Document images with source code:

******************************

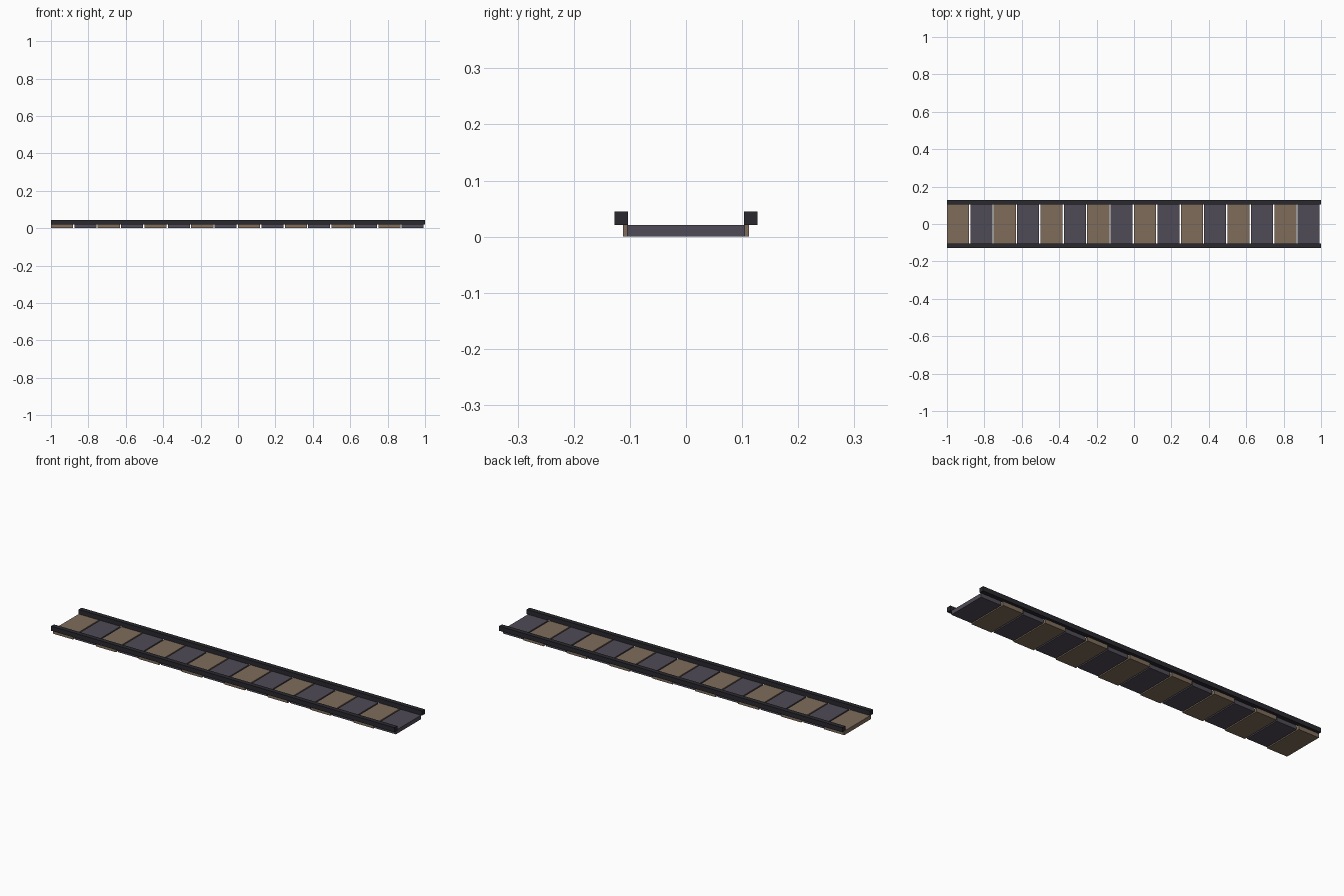
import bpy

if "Cube" in bpy.data.objects:
    bpy.data.objects.remove(bpy.data.objects["Cube"], do_unlink=True)


def material(name, rgb):
    mat = bpy.data.materials.new(name)
    mat.use_nodes = True
    mat.diffuse_color = (*rgb, 1)
    mat.node_tree.nodes["Principled BSDF"].inputs["Base Color"].default_value = (*rgb, 1)
    return mat


def box(name, low, high, mat):
    """Flat-sided box spanning two opposite corners."""
    bpy.ops.mesh.primitive_cube_add(size=1)
    obj = bpy.context.object
    obj.name = name
    for v in obj.data.vertices:
        v.co = [h if c > 0 else l for c, l, h in zip(v.co, low, high)]
    obj.data.materials.append(mat)
    return obj


tan = material("tan plate", (0.21, 0.152, 0.105))
grey = material("purple grey plate", (0.078, 0.07, 0.092))
dark = material("dark rail", (0.022, 0.022, 0.028))

COUNT = 16
PITCH = 2 / COUNT
GAP = 0.007
PLATE_TOP = 0.021
RAIL_TOP = 0.045

# Deck plates, alternating a wider tan one with a narrower grey one
for i in range(COUNT):
    x = -1 + i * PITCH
    name, half, mat = (("grey_plate", 0.105, grey) if i % 2
                       else ("tan_plate", 0.112, tan))
    box(f"{name}_{i // 2 + 1}", (x, -half, 0),
        (x + PITCH - GAP, half, PLATE_TOP), mat)

# Side rails resting on the plate ends
for name, y in (("front_rail", -0.115), ("back_rail", 0.115)):
    box(name, (-1, y - 0.012, PLATE_TOP), (1, y + 0.012, RAIL_TOP), dark)
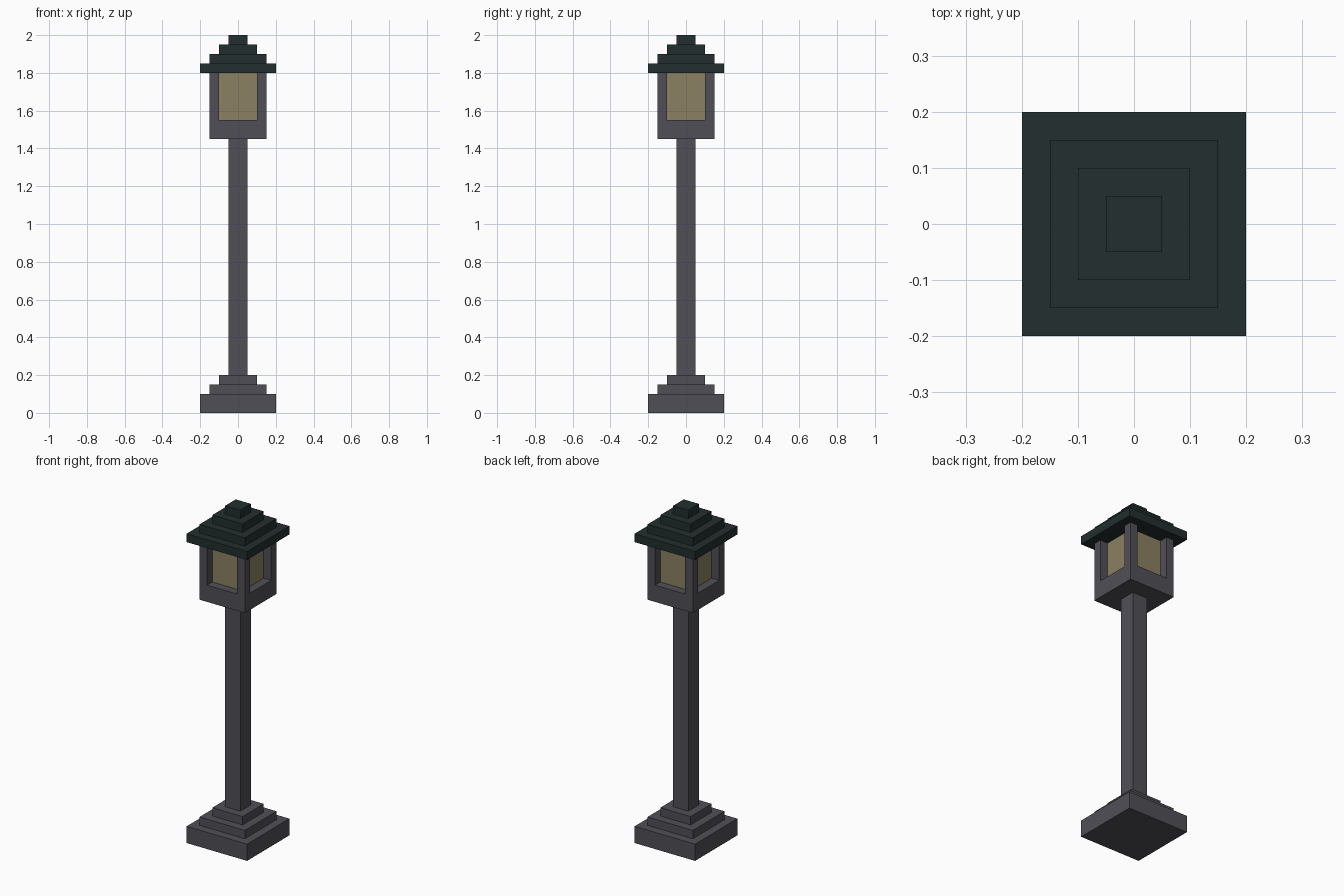
import bpy
import bmesh
from mathutils import Matrix, Vector

if "Cube" in bpy.data.objects:
    bpy.data.objects.remove(bpy.data.objects["Cube"])


def srgb(r, g, b):
    lin = [((c / 255 + 0.055) / 1.055) ** 2.4 if c > 10 else c / 255 / 12.92 for c in (r, g, b)]
    return (*lin, 1.0)


def material(name, rgb):
    m = bpy.data.materials.new(name)
    m.diffuse_color = srgb(*rgb)
    m.use_nodes = True
    m.node_tree.nodes["Principled BSDF"].inputs["Base Color"].default_value = m.diffuse_color
    return m


STONE = material("grey_stone", (80, 79, 87))
GLASS = material("amber_glass", (138, 129, 98))
ROOF = material("dark_green_roof", (35, 46, 46))


def boxes(name, mat, parts):
    """One object from boxes given as (x, y, half width, bottom, top)."""
    bm = bmesh.new()
    for x, y, half, z0, z1 in parts:
        place = Matrix.Translation(Vector((x, y, (z0 + z1) / 2)))
        size = Matrix.Diagonal((2 * half, 2 * half, z1 - z0, 1))
        bmesh.ops.create_cube(bm, size=1, matrix=place @ size)
    mesh = bpy.data.meshes.new(name)
    bm.to_mesh(mesh)
    bm.free()
    mesh.materials.append(mat)
    obj = bpy.data.objects.new(name, mesh)
    bpy.context.collection.objects.link(obj)
    return obj


# Stepped foot
boxes("stepped_base", STONE, [(0, 0, 0.20, 0.00, 0.10),
                              (0, 0, 0.15, 0.10, 0.15),
                              (0, 0, 0.10, 0.15, 0.20)])

# Square column
boxes("column", STONE, [(0, 0, 0.05, 0.20, 1.45)])

# Lantern tray and four corner posts
boxes("lantern_tray", STONE, [(0, 0, 0.15, 1.45, 1.55)])
boxes("lantern_corner_posts", STONE,
      [(sx * 0.125, sy * 0.125, 0.025, 1.55, 1.80) for sx in (-1, 1) for sy in (-1, 1)])

# Recessed glass block
boxes("lantern_glass", GLASS, [(0, 0, 0.10, 1.55, 1.80)])

# Stepped roof
boxes("stepped_roof", ROOF,
      [(0, 0, 0.20 - 0.05 * i, 1.80 + 0.05 * i, 1.85 + 0.05 * i) for i in range(4)])
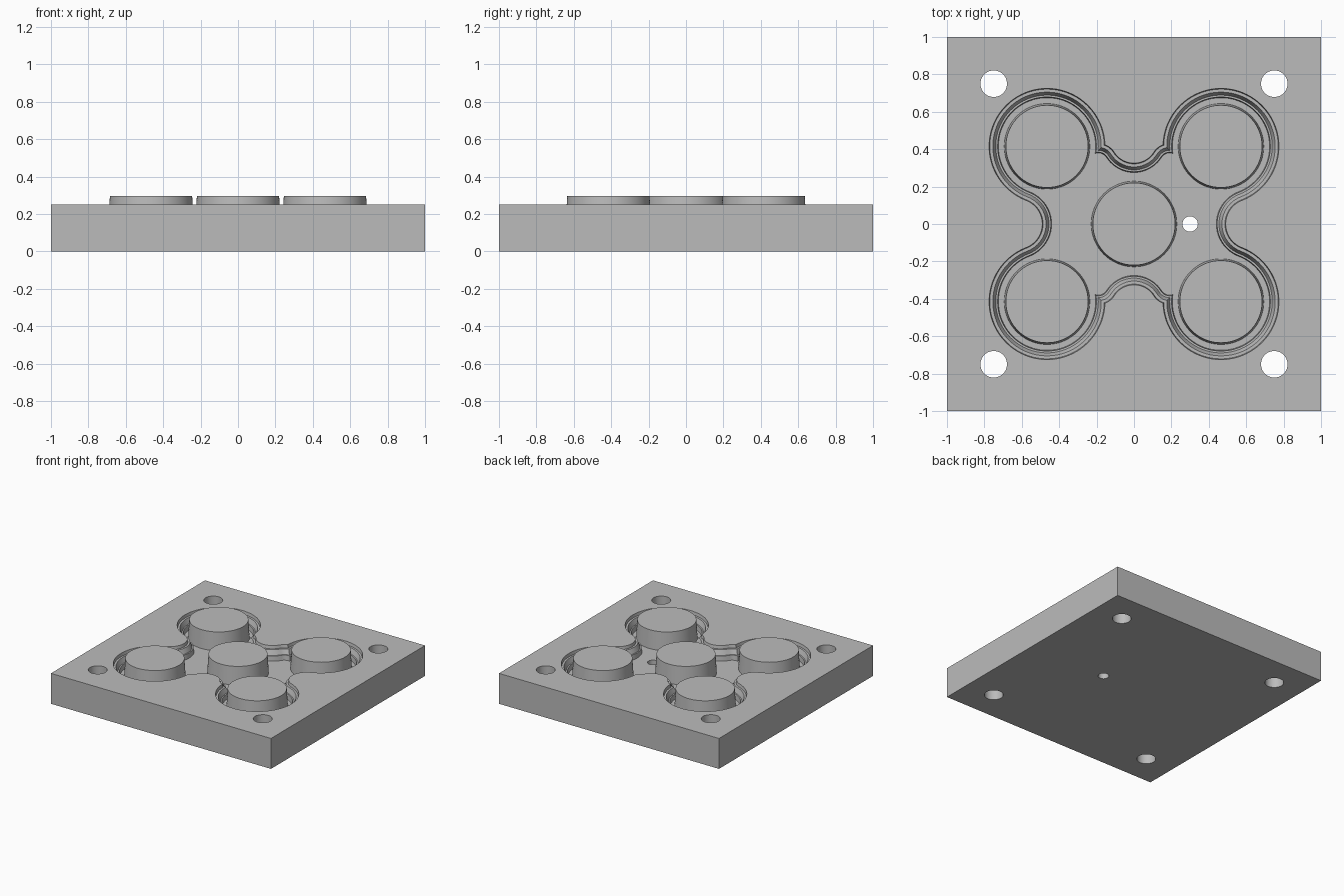
import bpy, bmesh, math
from mathutils import Vector

if "Cube" in bpy.data.objects:
    bpy.data.objects.remove(bpy.data.objects["Cube"])

grey = bpy.data.materials.new("light_grey")
grey.diffuse_color = (0.5, 0.5, 0.5, 1)
grey.use_nodes = True
grey.node_tree.nodes["Principled BSDF"].inputs["Base Color"].default_value = grey.diffuse_color
FLOOR, TOP = 0.145, 0.25


def finish(bm, name):
    bmesh.ops.recalc_face_normals(bm, faces=bm.faces[:])
    me = bpy.data.meshes.new(name)
    bm.to_mesh(me)
    bm.free()
    ob = bpy.data.objects.new(name, me)
    me.materials.append(grey)
    bpy.context.collection.objects.link(ob)
    return ob


def cylinder(name, x, y, z0, z1, r0, r1, n=64):
    bm = bmesh.new()
    bmesh.ops.create_cone(bm, cap_ends=True, segments=n, radius1=r0, radius2=r1, depth=z1 - z0)
    bmesh.ops.translate(bm, verts=bm.verts[:], vec=(x, y, (z0 + z1) / 2))
    return finish(bm, name)


def smooth(ob):
    bpy.ops.object.select_all(action='DESELECT')
    ob.select_set(True)
    bpy.context.view_layer.objects.active = ob
    bpy.ops.object.shade_smooth_by_angle(angle=math.radians(25))


def arc(c, r, a0, a1, n):
    return [Vector((c.x + r * math.cos(a0 + (a1 - a0) * i / n),
                    c.y + r * math.sin(a0 + (a1 - a0) * i / n))) for i in range(n + 1)]


def ang(v):
    return math.atan2(v.y, v.x)


# Pocket outline: lobe, side bump, small notch and middle bump, shrunk by o
LOBE, SIDE = Vector((0.465, 0.415)), Vector((0.625, 0))
NOTCH, MID = Vector((0.19, 0.33)), Vector((0, 0.45))


def outline(o):
    rl, rn = 0.31 - o, 0.10 - o
    rs = (LOBE - SIDE).length - rl
    rm = (MID - NOTCH).length - rn
    # sharp corner where the lobe meets the notch
    d = NOTCH - LOBE
    a = (d.length_squared + rl * rl - rn * rn) / (2 * d.length)
    h = math.sqrt(max(rl * rl - a * a, 0))
    u = d.normalized()
    cusp = LOBE + u * a + Vector((u.y, -u.x)) * h
    if cusp.y < (LOBE + u * a).y:
        cusp = LOBE + u * a - Vector((u.y, -u.x)) * h
    q = arc(SIDE, rs, math.pi, ang(LOBE - SIDE), 14)
    q += arc(LOBE, rl, ang(SIDE - LOBE), ang(cusp - LOBE) % (2 * math.pi), 56)[1:]
    q += arc(NOTCH, rn, ang(cusp - NOTCH), ang(MID - NOTCH), 8)[1:]
    q += arc(MID, rm, ang(NOTCH - MID), -math.pi / 2, 10)[1:]
    # mirror the quarter into a full loop
    half = q + [Vector((-p.x, p.y)) for p in reversed(q[:-1])]
    return half + [Vector((p.x, -p.y)) for p in reversed(half[1:-1])]


# Pocket cutter: stepped wall lofted from (inset, height) pairs
steps = [(0, 0.35), (0, TOP), (0.004, 0.225), (0.02, 0.225),
         (0.036, 0.185), (0.046, 0.185), (0.05, FLOOR)]
bm = bmesh.new()
rings = [[bm.verts.new((p.x, p.y, z)) for p in outline(o)] for o, z in steps]
for a, b in zip(rings, rings[1:]):
    for i in range(len(a)):
        j = (i + 1) % len(a)
        bm.faces.new((a[i], a[j], b[j], b[i]))
bm.faces.new(rings[0])
bm.faces.new(rings[-1])
cutters = [finish(bm, "pocket_cutter")]

# Corner bolt holes and the small feed hole
for x in (-0.75, 0.75):
    for y in (-0.75, 0.75):
        cutters.append(cylinder("bolt_hole_cutter", x, y, -0.1, 0.4, 0.071, 0.071, 48))
cutters.append(cylinder("feed_hole_cutter", 0.3, 0, -0.1, 0.4, 0.041, 0.041, 32))

# Base plate
bm = bmesh.new()
bmesh.ops.create_cube(bm, size=1)
bmesh.ops.scale(bm, verts=bm.verts[:], vec=(2, 2, TOP))
bmesh.ops.translate(bm, verts=bm.verts[:], vec=(0, 0, TOP / 2))
plate = finish(bm, "mould_plate")
for c in cutters:
    m = plate.modifiers.new(c.name, 'BOOLEAN')
    m.operation, m.solver, m.object = 'DIFFERENCE', 'EXACT', c
me = bpy.data.meshes.new_from_object(plate.evaluated_get(bpy.context.evaluated_depsgraph_get()))
plate.modifiers.clear()
plate.data = me
for c in cutters:
    bpy.data.objects.remove(c)
smooth(plate)

# Five slightly tapered posts
spots = [(0, 0)] + [(sx * LOBE.x, sy * LOBE.y) for sx in (-1, 1) for sy in (-1, 1)]
for x, y in spots:
    smooth(cylinder("post", x, y, FLOOR, 0.295, 0.229, 0.22, 72))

******************************

Give the exact lines, and only those, from the line containing "d = NOTCH - LOBE" through the line containing "# mirror the quarter into a full loop" in the entries above.

ANSWER SECTION >>
    d = NOTCH - LOBE
    a = (d.length_squared + rl * rl - rn * rn) / (2 * d.length)
    h = math.sqrt(max(rl * rl - a * a, 0))
    u = d.normalized()
    cusp = LOBE + u * a + Vector((u.y, -u.x)) * h
    if cusp.y < (LOBE + u * a).y:
        cusp = LOBE + u * a - Vector((u.y, -u.x)) * h
    q = arc(SIDE, rs, math.pi, ang(LOBE - SIDE), 14)
    q += arc(LOBE, rl, ang(SIDE - LOBE), ang(cusp - LOBE) % (2 * math.pi), 56)[1:]
    q += arc(NOTCH, rn, ang(cusp - NOTCH), ang(MID - NOTCH), 8)[1:]
    q += arc(MID, rm, ang(NOTCH - MID), -math.pi / 2, 10)[1:]
    # mirror the quarter into a full loop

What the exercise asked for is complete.